United States District Court, S.D. Georgia, Brunswick Division
ORDER AND MAGISTRATE JUDGE'S REPORT AND
BENJAMIN W. CHEESBRO, UNITED STATES MAGISTRATE JUDGE.
Jarcarri Chambers (“Chambers”), who is currently
incarcerated at Georgia State Prison in Reidsville, Georgia,
filed a 28 U.S.C. § 2254 Petition for Writ of Habeas
Corpus challenging his conviction and sentence obtained in
the Superior Court of Jeff Davis County, Georgia. Doc. 1.
Respondent filed an Answer-Response and a Motion to Dismiss.
Docs. 12, 14. Chambers filed a Response to the Motion to
Dismiss. Doc. 17. For the reasons which follow, I
RECOMMEND the Court GRANT
Respondent's Motion, DISMISS
Chambers' Petition, DIRECT the Clerk of
Court to CLOSE this case, and
DENY Chambers in forma pauperis
status on appeal and a Certificate of Appealability.
was convicted of cruelty to children in the first degree in
the Superior Court of Jeff Davis County, Georgia, on March
25, 2008, after a jury trial. The next day, he was sentenced
to 20 years' imprisonment. Doc. 1 at 1. Chambers filed an
appeal with the Georgia Court of Appeals, and that court
affirmed his conviction and sentence on November 29, 2011.
Doc. 15-2 at 2.
18, 2012, Chambers filed a state habeas corpus petition in
the Mitchell County Superior Court. Doc. 15-1 at 1. In that
petition, Chambers asserted his appellate counsel was
ineffective for failing to conduct an independent
investigation of the issues raised in his motion for new
trial and for failing to raise ineffective assistance of
trial counsel claims on appeal. Id. at 5. Chambers
also filed an amended petition setting forth additional
claims of ineffective assistance of appellate counsel. Doc.
15-2 at 3, 4. After an evidentiary hearing, the Mitchell
County Superior Court denied Chambers' petition on August
27, 2014, finding no viable assertions of ineffective
assistance of appellate counsel, and that order was filed on
August 29, 2014. Id. at 12; Doc. 14-1 at 1.
was advised he had 30 days to file an application for
certificate of probable cause to appeal with the Georgia
Supreme Court and a notice of appeal in the Mitchell County
Superior Court within that same 30 days. Doc. 15-2 at 12. By
dismissal order dated April 20, 2015, the Georgia Supreme
Court determined that Chambers' notice of appeal and
application for certificate of probable cause to appeal had
to be filed no later than September 29, 2014. Doc. 15-3. The
Georgia Supreme Court found that, although he filed a timely
notice of appeal in the superior court, he failed to file a
certificate of probable cause in the Georgia Supreme Court,
“and any application now filed would be

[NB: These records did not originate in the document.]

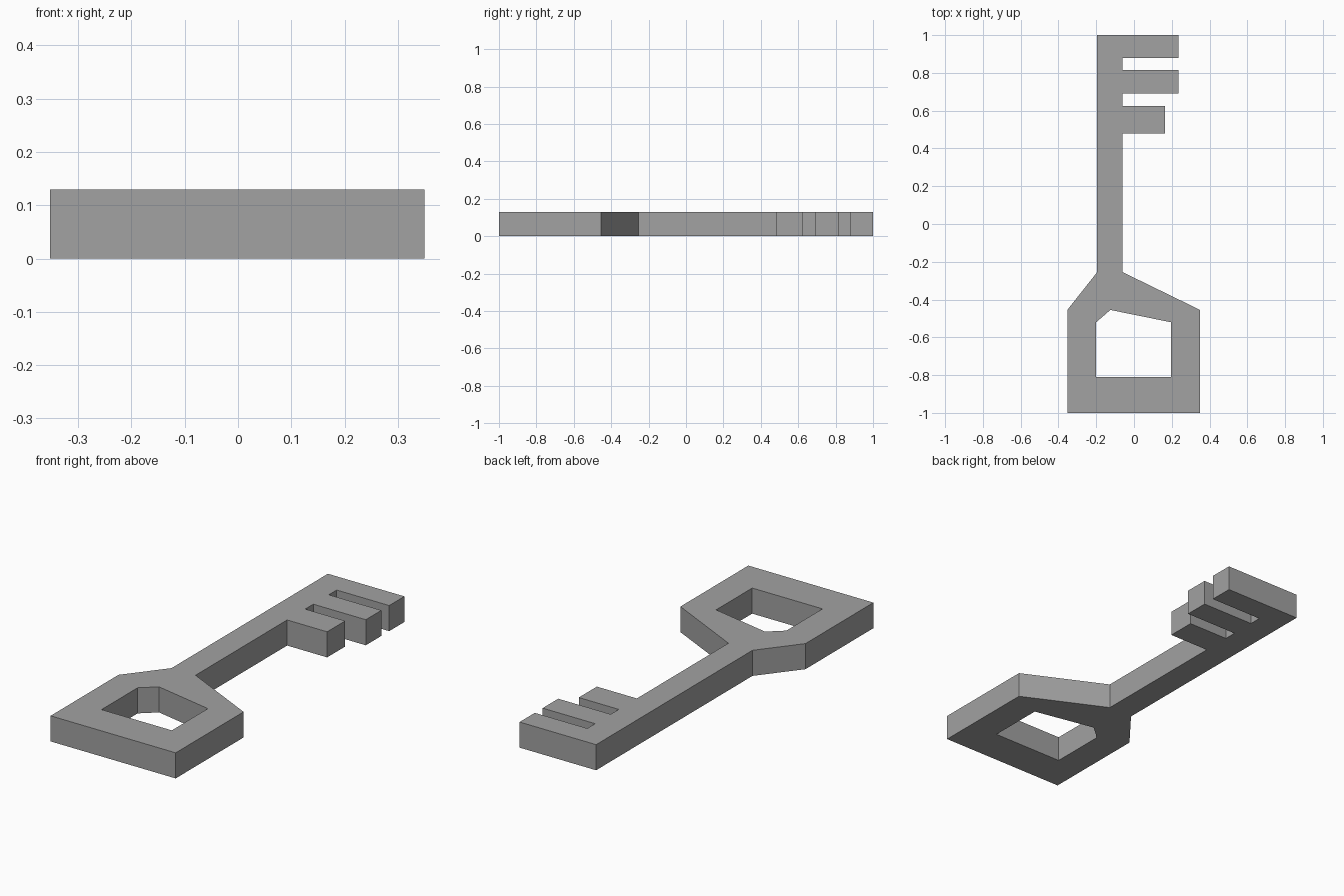
import bpy
import bmesh

cube = bpy.data.objects.get("Cube")
if cube:
    bpy.data.objects.remove(cube, do_unlink=True)

THICKNESS = 0.13
SHAFT_LEFT, SHAFT_RIGHT = -0.195, -0.06
NECK, SHOULDER, TIP = -0.255, -0.455, 1.0

# Plain grey metal
metal = bpy.data.materials.new("grey metal")
metal.use_nodes = True
grey = (0.36, 0.36, 0.36, 1.0)
metal.diffuse_color = grey
metal.node_tree.nodes["Principled BSDF"].inputs["Base Color"].default_value = grey

# Bow and right-hand edge of the shaft
outline = [(-0.353, -1), (0.35, -1), (0.35, SHOULDER), (SHAFT_RIGHT, NECK)]

# Teeth: start, end and reach of each
for start, end, reach in [(0.48, 0.625, 0.165), (0.69, 0.815, 0.235), (0.878, TIP, 0.235)]:
    outline += [(SHAFT_RIGHT, start), (reach, start), (reach, end)]
    if end < TIP:
        outline.append((SHAFT_RIGHT, end))

# Tip and left-hand edge back to the bow
outline += [(SHAFT_LEFT, TIP), (SHAFT_LEFT, NECK), (-0.353, SHOULDER)]

# Finger hole
hole = [(-0.2, -0.81), (0.195, -0.81), (0.195, -0.52), (-0.125, -0.455), (-0.2, -0.52)]


def add_loop(bm, points):
    verts = [bm.verts.new((x, y, 0)) for x, y in points]
    return [bm.edges.new((a, b)) for a, b in zip(verts, verts[1:] + verts[:1])]


# Fill the outline around the hole, then extrude to thickness
bm = bmesh.new()
edges = add_loop(bm, outline) + add_loop(bm, hole)
bmesh.ops.triangle_fill(bm, edges=edges, use_beauty=True, use_dissolve=False)
extruded = bmesh.ops.extrude_face_region(bm, geom=bm.faces[:], use_keep_orig=True)
top = [g for g in extruded["geom"] if isinstance(g, bmesh.types.BMVert)]
bmesh.ops.translate(bm, verts=top, vec=(0, 0, THICKNESS))
bmesh.ops.recalc_face_normals(bm, faces=bm.faces[:])

mesh = bpy.data.meshes.new("key")
bm.to_mesh(mesh)
bm.free()
mesh.materials.append(metal)
key = bpy.data.objects.new("key", mesh)
bpy.context.collection.objects.link(key)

untimely.” Id. Chambers executed this §
2254 Petition on September 21, 2017, and it was filed in this
Court on September 28, 2017. Doc. 1.
Petition, which was executed on September 21, 2017, Chambers
states the trial court violated the provisions of O.C.G.A.
§ 17-8-57 (barring Georgia trial judges from expressing
certain opinions during trial). Doc. 1 at 5. Chambers also
states his trial counsel was ineffective because she did not
interpose proper objections, frame the defense in an
understandable manner, question the victim about previous
occurrences, or question a witness about previous
occurrences. Id. at 6. Chambers indicates he will
amend his Petition once he gets “all [his] paper
work.” Id. at 8. Chambers asserts he did not
raise all grounds for relief to the highest state court based
on “new evidence, ” but does not explain the
purported new evidence. Id. at 11. Chambers requests
that his case be remanded to state court for a new trial or
to overturn the sentence imposed due to violations he set
forth in this Petition. Id. at 14.
contends Chambers' § 2254 Petition is untimely
because he did not file it within one year of his Jeff Davis
County conviction becoming “final, ” and he is
not entitled to tolling of the applicable statute of
limitations period. Doc. 14-1 at 2.
Whether Chambers Timely Filed his Petition
Respondent challenges the timeliness of Chambers'
Petition, this Court must look to the applicable statute of
limitations periods. A petitioner seeking to file a federal
habeas petition has one year within which to file his
petition. 28 U.S.C. § 2244(d)(1). The statute of
limitations period shall run from the latest of four possible
(A) the date on which the judgment of conviction becomes
final by the conclusion of direct review or the expiration of
time for seeking such review;
(B) the date on which the impediment to filing an application
by State action in violation of the Constitution or laws of
the United States is removed, if the applicant was prevented
from filing by such State action;
(C) the date on which the constitutional right asserted was
initially recognized by the Supreme Court, if that right has
been newly recognized by the Supreme Court and made